The sports Podiatrist carried out a detailed biomechanical assessment on the treadmill and recorded the footage using digital software in order to assess the possible causes off the heel spur and in order to determine the most appropriate plantar fasciitis treatment. The footage was replayed in slow motion and biomechanical anomalies were detected and noted accordingly. With the patient standing in a weight bearing position the podiatrist carried out further measurements including arch height and heel position. plantar fasciitis treatment is usually determined by the findings of the treadmill assessment.
Plantar Fasciitis Treatment
The patient was advised that we would worry less about the heel spur but instead focus on the treatment for plantar fasciitis. It was explained to the patient that in order for the plants of fashion to recover it would be essential to unload the fascia using a prescription orthotic that would touch and hold the sole of the foot and therefore reduce the strain on the plantar fascia. This is the best method of plantar fasciitis treatment. Orthotics with high arches apply too much pressure to the base of the heel and to the mid-portion of the plantar fascia and this can increase the symptoms and prolong the heel pain condition. He advised the patient that regular use of the orthotics on a daily basis for approximately 6 to 8 weeks would reduce the heel pain in the short term but would help the plantar fascia to heal in the long term. He reminded the patient that the heel spur would remain but would not be the source of pain. In addition to the use of the orthotics the sports podiatrist insisted that the patient carry out rigorous calf stretching three times per day on both legs. He also advised the patient that the orthotics would incorporate a specific forefoot modification which would help to unload and treat the first toe arthritis. The design of the orthotic with the forefoot modification would form a crucial part of the plantar fasciitis treatment. The orthotic would not help the heel spur to resolve and often the heel spur can remain in place for a lifetime, without discomfort. This patient did not have a heel spur around the back of the heel bone nor did she seem to present with plantar fasciitis in the good foot. The patient was recommended to change her running shoes from a Nike free to a Brooks adrenaline.
Plantar Fasciitis Treatment – Follow Up – 8 Weeks On
Plantar fasciitis treatment should always involve regular reviews to monitor the progress of the heel pain and also to measure the severity of the condition. After 8 weeks this patient reported a significant improvement in her condition and explained to the sports podiatrist that she had minimal heal pain on a daily basis. She described approximately 80% improvement at this 8 week mark. She understood that her heel spur may remain but this did not confront the patient as she understood the discomfort she felt was driven by the plantar fasciitis. This patient was diligent with her plantar fasciitis treatment plan and explained to the podiatrist that she had been stretching her calf three times a day every day since the first appointment.

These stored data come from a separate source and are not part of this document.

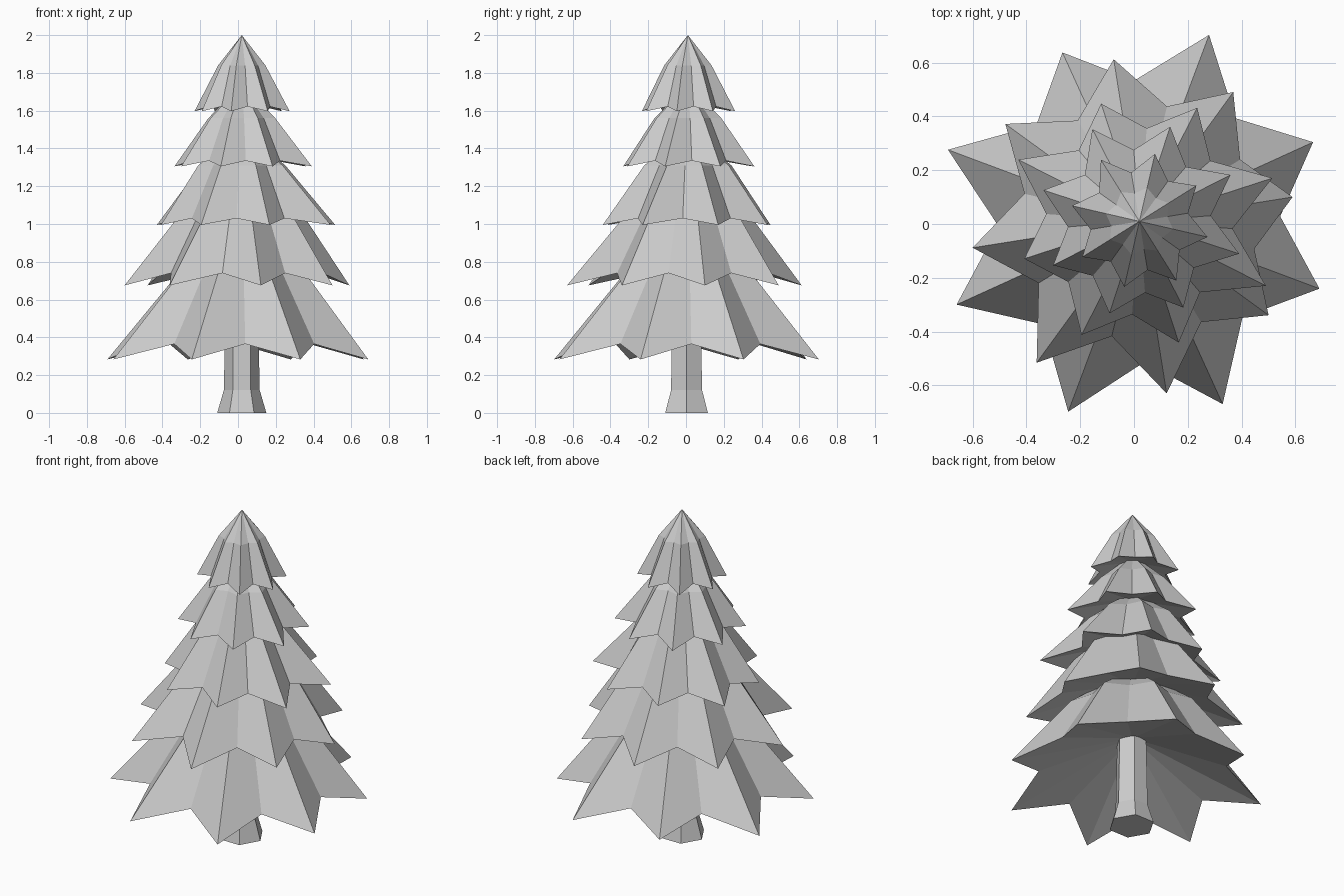
import bpy, bmesh, math

if "Cube" in bpy.data.objects:
    bpy.data.objects.remove(bpy.data.objects["Cube"])

grey = bpy.data.materials.new("light_grey")
grey.diffuse_color = (0.6, 0.6, 0.6, 1)
grey.use_nodes = True
grey.node_tree.nodes["Principled BSDF"].inputs["Base Color"].default_value = grey.diffuse_color
CX, CY = 0.02, 0.01


def finish(name, bm):
    bmesh.ops.recalc_face_normals(bm, faces=bm.faces)
    me = bpy.data.meshes.new(name)
    bm.to_mesh(me)
    bm.free()
    me.materials.append(grey)
    ob = bpy.data.objects.new(name, me)
    bpy.context.collection.objects.link(ob)


def tier(name, start, radii, z_tip, z_notch, z_kink, z_top):
    """Star-shaped skirt: pointed rim, narrower kink ring, apex, hollow underside."""
    bm = bmesh.new()
    mean = sum(radii) / 8
    rim, kink = [], []
    for i in range(16):
        a = math.radians(start + 22.5 * i)
        tip = i % 2 == 0
        r = radii[i // 2] if tip else 0.715 * mean
        k = mean * (0.5 if tip else 0.41)
        c, s = math.cos(a), math.sin(a)
        rim.append(bm.verts.new((CX + r * c, CY + r * s, z_tip if tip else z_notch)))
        kink.append(bm.verts.new((CX + k * c, CY + k * s, z_kink)))
    top = bm.verts.new((CX, CY, z_top))
    under = bm.verts.new((CX, CY, z_tip + 0.38 * mean))
    for i in range(16):
        j = (i + 1) % 16
        bm.faces.new((rim[i], rim[j], kink[j], kink[i]))
        bm.faces.new((kink[i], kink[j], top))
        bm.faces.new((rim[j], rim[i], under))
    finish(name, bm)


# Branch tiers, bottom to top
tier("branches_1", 24.5, (.71, .74, .69, .76, .747, .756, .747, .715), .283, .365, .73, 1.0)
tier("branches_2", 9, (.577, .594, .61, .616, .628, .65, .648, .594), .675, .74, 1.08, 1.32)
tier("branches_3", 18, (.52, .474, .46, .505, .45, .474, .474, .528), .995, 1.03, 1.31, 1.5)
tier("branches_4", 27, (.38, .37, .385, .375, .36, .36, .36, .39), 1.305, 1.335, 1.56, 1.74)
tier("branches_5", 32, (.25, .257, .27, .257, .25, .25, .26, .26), 1.597, 1.622, 1.84, 2.0)

# Six-sided trunk with flared foot
bm = bmesh.new()
rings = []
for r, z in ((.13, 0), (.095, .12), (.085, .6)):
    rings.append([bm.verts.new((CX + r * math.cos(i * math.pi / 3),
                                0.003 + r * math.sin(i * math.pi / 3), z)) for i in range(6)])
for lo, hi in zip(rings, rings[1:]):
    for i in range(6):
        j = (i + 1) % 6
        bm.faces.new((lo[i], lo[j], hi[j], hi[i]))
bm.faces.new(rings[0][::-1])
bm.faces.new(rings[-1])
finish("trunk", bm)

The orthotics she was using were comfortable and she felt the right level of support in the right areas of the foot. She was able to run with her orthotics and explained that she had much less foot and lower leg fatigue and was completing her running route in a shorter time. She had been able to increase her cadence and increase her personal best.

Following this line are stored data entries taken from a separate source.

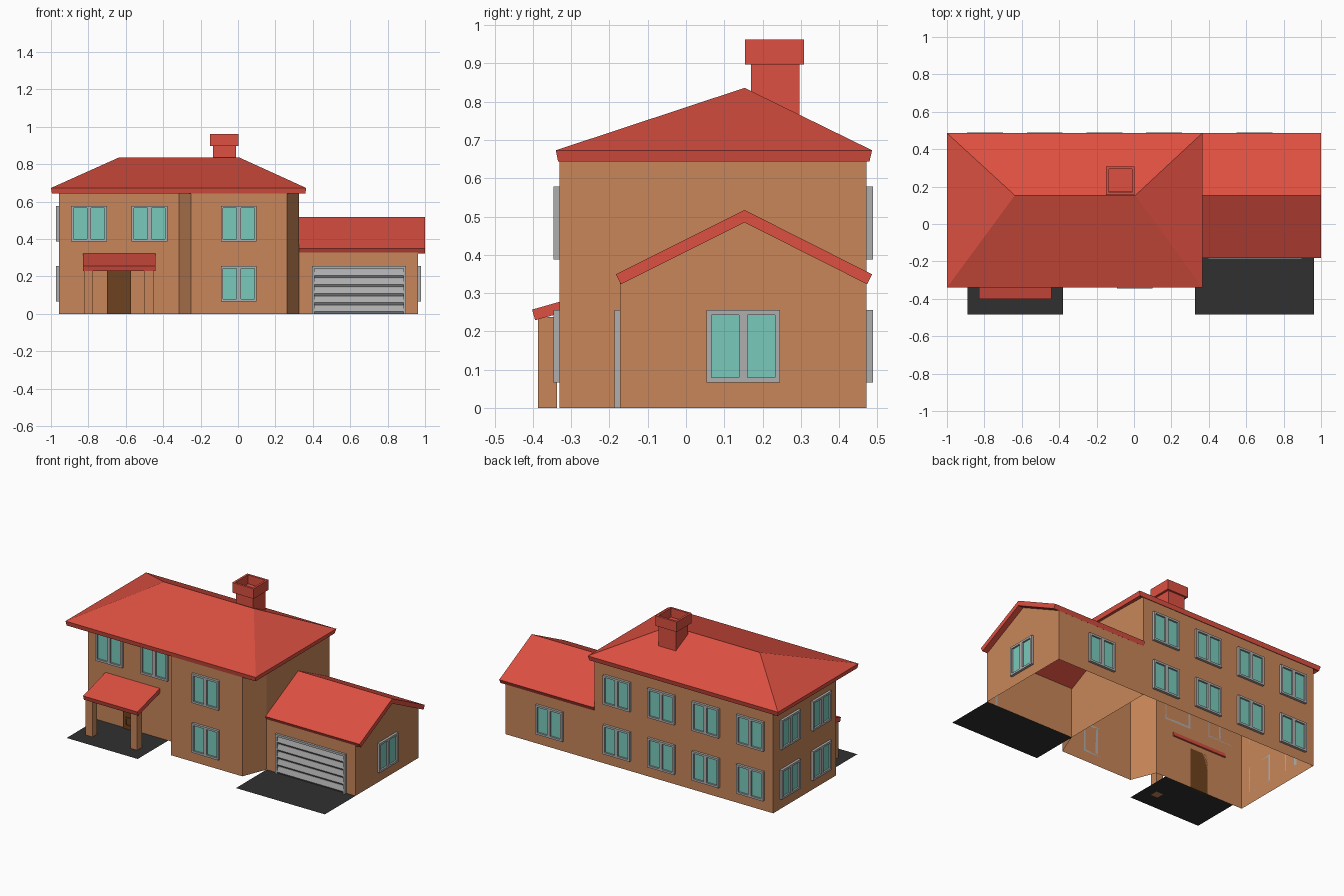
import bpy
from math import radians, sqrt
from mathutils import Matrix, Vector

if "Cube" in bpy.data.objects:
    bpy.data.objects.remove(bpy.data.objects["Cube"])


def material(name, r, g, b):
    m = bpy.data.materials.new(name)
    m.diffuse_color = (r, g, b, 1)
    m.use_nodes = True
    m.node_tree.nodes["Principled BSDF"].inputs["Base Color"].default_value = m.diffuse_color
    return m


WALL = material("wall_tan", 0.58, 0.24, 0.10)
ROOF = material("roof_red", 0.72, 0.08, 0.053)
GLASS = material("glass_teal", 0.19, 0.60, 0.50)
GREY = material("frame_grey", 0.43, 0.43, 0.43)
PAVE = material("paving_dark", 0.03, 0.03, 0.03)
WOOD = material("door_brown", 0.155, 0.054, 0.013)


def mesh(name, verts, faces, mat, mw=Matrix()):
    me = bpy.data.meshes.new(name)
    me.from_pydata([mw @ Vector(v) for v in verts], [], faces)
    me.materials.append(mat)
    ob = bpy.data.objects.new(name, me)
    bpy.context.collection.objects.link(ob)
    return ob


def boxes(name, items, mat, mw=Matrix()):
    """One object from boxes given as (x0, x1, y0, y1, z0, z1)."""
    verts, faces = [], []
    for x0, x1, y0, y1, z0, z1 in items:
        n = len(verts)
        verts += [(x, y, z) for z in (z0, z1) for x, y in
                  ((x0, y0), (x1, y0), (x1, y1), (x0, y1))]
        for f in ((3, 2, 1, 0), (4, 5, 6, 7), (0, 1, 5, 4),
                  (1, 2, 6, 5), (2, 3, 7, 6), (3, 0, 4, 7)):
            faces.append([n + i for i in f])
    return mesh(name, verts, faces, mat, mw)


def sheet_roof(name, verts, faces, t):
    """Roof sheet thickened downwards."""
    ob = mesh(name, verts, faces, ROOF)
    s = ob.modifiers.new("thickness", 'SOLIDIFY')
    s.thickness, s.offset, s.use_even_offset = t, -1, True


# Shared dimensions
XL, XR, XG = -0.956, 0.325, 0.963        # left wall, party wall, garage end
YF, YR, YB = -0.33, -0.172, 0.472        # bay front, recessed front, back
RY = 0.153                               # ridge line
EX0, EX1, EY0, EY1, EZ, RZ = -1.0, 0.365, -0.34, 0.486, 0.673, 0.836
RX0, RX1 = -0.637, 0.007


def under_roof(x, y):
    h = RZ - EZ
    return EZ - 0.025 + h * min((y - EY0) / (RY - EY0), (EY1 - y) / (EY1 - RY),
                                (x - EX0) / (RX0 - EX0), (EX1 - x) / (EX1 - RX1))


# Main house walls, with a splayed bay, rising to the roof underside
plan = [(XL, YR), (-0.86, YR), (-0.315, YR), (-0.25, YF), (0.262, YF), (XR, YR),
        (XR, YB), (XL, YB)]
n = len(plan)
mesh("house_walls", [(x, y, 0) for x, y in plan] + [(x, y, under_roof(x, y)) for x, y in plan],
     [(i, (i + 1) % n, (i + 1) % n + n, i + n) for i in range(n)], WALL)

# Hipped main roof
sheet_roof("house_roof",
           [(EX0, EY0, EZ), (EX1, EY0, EZ), (EX1, EY1, EZ), (EX0, EY1, EZ),
            (RX0, RY, RZ), (RX1, RY, RZ)],
           [(0, 1, 5, 4), (1, 2, 5), (2, 3, 4, 5), (3, 0, 4)], 0.029)

# Garage walls with gable end, and gabled roof
gz, gp = 0.328, 0.486
mesh("garage_walls",
     [(XR, YR, 0), (XG, YR, 0), (XG, YB, 0), (XR, YB, 0),
      (XR, YR, gz), (XG, YR, gz), (XG, YB, gz), (XR, YB, gz), (XG, RY, gp)],
     [(0, 1, 5, 4), (1, 2, 6, 8, 5), (2, 3, 7, 6)], WALL)
sheet_roof("garage_roof",
           [(x, y, z) for y, z in ((-0.183, 0.349), (RY, 0.517), (EY1, 0.349)) for x in (XR, 1.0)],
           [(0, 1, 3, 2), (2, 3, 5, 4)], 0.029)

# Porch roof and posts
sheet_roof("porch_roof",
           [(-0.83, -0.402, 0.257), (-0.44, -0.402, 0.257), (-0.44, YR, 0.322), (-0.83, YR, 0.322)],
           [(0, 1, 2, 3)], 0.029)
boxes("porch_posts", [(x, x + 0.05, -0.387, -0.337, 0, 0.238) for x in (-0.824, -0.502)], WALL)

# Paving in front of porch and garage
for name, x0, x1 in (("porch_paving", -0.89, -0.38), ("driveway", XR, XG)):
    mesh(name, [(x0, -0.485, 0), (x1, -0.485, 0), (x1, YR, 0), (x0, YR, 0)], [(0, 1, 2, 3)], PAVE)

# Chimney stack with an open cap
boxes("chimney_stack", [(-0.134, -0.01, 0.17, 0.296, 0.72, 0.905)], ROOF)
a, b, c, d, w, z0, z1 = -0.149, 0.004, 0.154, 0.308, 0.014, 0.897, 0.962
boxes("chimney_cap", [(a, b, c, c + w, z0, z1), (a, b, d - w, d, z0, z1),
                      (a, a + w, c + w, d - w, z0, z1), (b - w, b, c + w, d - w, z0, z1)], ROOF)


def window(x, y, z, turn):
    """Double window; local -y points out of the wall, z is the sill."""
    mw = Matrix.Translation((x, y, z)) @ Matrix.Rotation(radians(turn), 4, 'Z')
    W, H, D = 0.096, 0.19, -0.016
    boxes("window_frame",
          [(-W, W, D, 0, 0, 0.013), (-W, W, D, 0, H - 0.013, H),
           (-W, -W + 0.013, D, 0, 0.013, H - 0.013), (W - 0.013, W, D, 0, 0.013, H - 0.013),
           (-0.011, 0.011, D, 0, 0.013, H - 0.013)], GREY, mw)
    verts, faces = [], []
    for s0, s1 in ((-W + 0.013, -0.011), (0.011, W - 0.013)):
        k = len(verts)
        verts += [(s0, -0.005, 0.013), (s1, -0.005, 0.013),
                  (s1, -0.005, H - 0.013), (s0, -0.005, H - 0.013)]
        faces.append((k, k + 1, k + 2, k + 3))
    mesh("window_glass", verts, faces, GLASS, mw)


LOW, HIGH = 0.066, 0.388
for x in (-0.797, -0.473):               # recessed front, upper floor
    window(x, YR, HIGH, 0)
for z in (LOW, HIGH):
    window(0.004, YF, z, 0)              # bay
    for x in (-0.797, -0.477, -0.158, 0.16):
        window(x, YB, z, 180)            # back
    for y in (-0.012, 0.308):
        window(XL, y, z, -90)            # left side
window(0.644, YB, LOW, 180)              # garage back
window(XG, 0.15, LOW, 90)                # garage end

# Front door: slab with two raised panel surrounds
boxes("front_door", [(-0.70, -0.572, YR - 0.009, YR, 0, 0.26)], WOOD)
rims = []
for z0, z1 in ((0.02, 0.077), (0.115, 0.23)):
    x0, x1, y0, y1, r = -0.682, -0.590, YR - 0.014, YR - 0.009, 0.009
    rims += [(x0, x1, y0, y1, z0, z0 + r), (x0, x1, y0, y1, z1 - r, z1),
             (x0, x0 + r, y0, y1, z0 + r, z1 - r), (x1 - r, x1, y0, y1, z0 + r, z1 - r)]
boxes("front_door_panels", rims, WOOD)

# Garage door: frame and sloping slats
g0, g1, top = 0.395, 0.898, 0.256
boxes("garage_door_frame",
      [(g0, g0 + 0.014, YR - 0.015, YR, 0, top), (g1 - 0.014, g1, YR - 0.015, YR, 0, top),
       (g0 + 0.014, g1 - 0.014, YR - 0.015, YR, top - 0.014, top)], GREY)
prof = []
for i in range(5):
    h = (top - 0.014) / 5
    prof += [(YR - 0.003, i * h), (YR - 0.012, i * h + 0.012), (YR - 0.003, (i + 1) * h - 0.006)]
prof.append((YR - 0.003, top - 0.014))
mesh("garage_door_slats", [(x, y, z) for y, z in prof for x in (g0 + 0.014, g1 - 0.014)],
     [(2 * i, 2 * i + 1, 2 * i + 3, 2 * i + 2) for i in range(len(prof) - 1)], GREY)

No further appointments were needed for this patient as she had been diligent with her plantar fasciitis treatment, understood that the heel spur was not the cause of pain and had resolved her heel pain.
Written by Karl Lockett
Sydney Heel Pain Clinic